Institute of Medicine (2011) Committee on standards for systematic reviews of comparative effectiveness research. In: Eden J. ed. Finding what works in health care : standards for systematic reviews. Washington, D.C: National Academies Press.
Rethlefsen, M. L., Farrell, A. M., Osterhaus Trzasco, L. H. and Brigham, T. J. (2015) Librarian co-authors correlated with higher quality reported search strategies in general internal medicine systematic reviews. Journal of Clinical Epidemiology 68(6), 617 – 626.
Alexander Street Press has offered the Library an extended trial to Academic Video Online Premium, a multi-disciplinary collection of videos. For the Arts, subject areas include news and current events, documentary, history, music, dance, drama & theatre.
Trial ends 30th April 2016. Please forward feedback to myself or any member of the Arts subject team.
The Library is committed to providing the highest quality information services and resources to our doctoral students. To do this, we need to know how best to support you in your research and also to find out about your training needs. We would be very grateful if you would take part in this short survey. Your responses and comments will shape the services and resources we provide and help determine any improvements needed to the support we offer you in the future.
The survey should take no more than 15 minutes to complete and all your answers are anonymous and will be used solely for the purposes of this survey. Your views matter to us so please complete the survey. Thank you for your cooperation.
INVENT 2016 awards are now open. Mission: to find Northern Ireland’s inventions with the greatest commercial potential.
INVENT challenges inventors, entrepreneurs, scientists and start-ups with proof-of-concepts and prototypes in science and technology to discover the commercial potential of their idea. Entrants compete through rounds of pitching to win a share of the £33,000 prize fund, access to a global network and a place on the NI Tech Mission to California.
The competition categories include Creative Media & Consumer Internet; Engineering; Agri-Science; Life & Health; Electronics; and Enterprise Software.
The closing date for applications is 8 APRIL 2016
Invent will be holding a series briefing sessions across the campuses.
Further information about funding, Open Access publishing and the Ulster Institutional Repository is available from the Library’s Open Access Subject Guide, available at guides.library.ulster.ac.uk/openaccess
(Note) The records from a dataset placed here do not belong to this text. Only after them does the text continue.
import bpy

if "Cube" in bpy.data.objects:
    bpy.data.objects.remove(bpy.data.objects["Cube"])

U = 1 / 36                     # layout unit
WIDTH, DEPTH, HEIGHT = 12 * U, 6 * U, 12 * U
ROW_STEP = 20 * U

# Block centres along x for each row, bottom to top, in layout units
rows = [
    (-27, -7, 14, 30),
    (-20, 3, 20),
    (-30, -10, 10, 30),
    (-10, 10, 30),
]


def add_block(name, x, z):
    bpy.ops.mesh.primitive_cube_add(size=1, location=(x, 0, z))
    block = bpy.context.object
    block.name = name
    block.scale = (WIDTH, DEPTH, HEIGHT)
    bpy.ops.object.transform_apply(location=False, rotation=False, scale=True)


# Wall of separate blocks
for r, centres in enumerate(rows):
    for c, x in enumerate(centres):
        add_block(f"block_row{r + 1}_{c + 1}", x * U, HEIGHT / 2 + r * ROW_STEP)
h-index by Ael 2 at English Wikipedia [Public domain], via Wikimedia Commons
There has been a surge of new scholarly communication tools in recent years. But how are researchers incorporating these tools into their research workflows? Jeroen Bosman and Bianca Kramer are conducting a global survey to investigate the choices researchers are making and why. Insights from these surveys will be valuable for libraries, research support, funders, but also for researchers themselves. more….
“From government-led population drives during the early nineteenth century through to mass steamship travel, Migration to New Worldsshowcases unique primary source material recounting the many and varied personal experiences of 350 years of migration. Explore Colonial Office files on emigration, diaries and travel journals, ship logs and plans, printed literature, objects, watercolours, and oral histories supplemented by carefully selected secondary research aids. “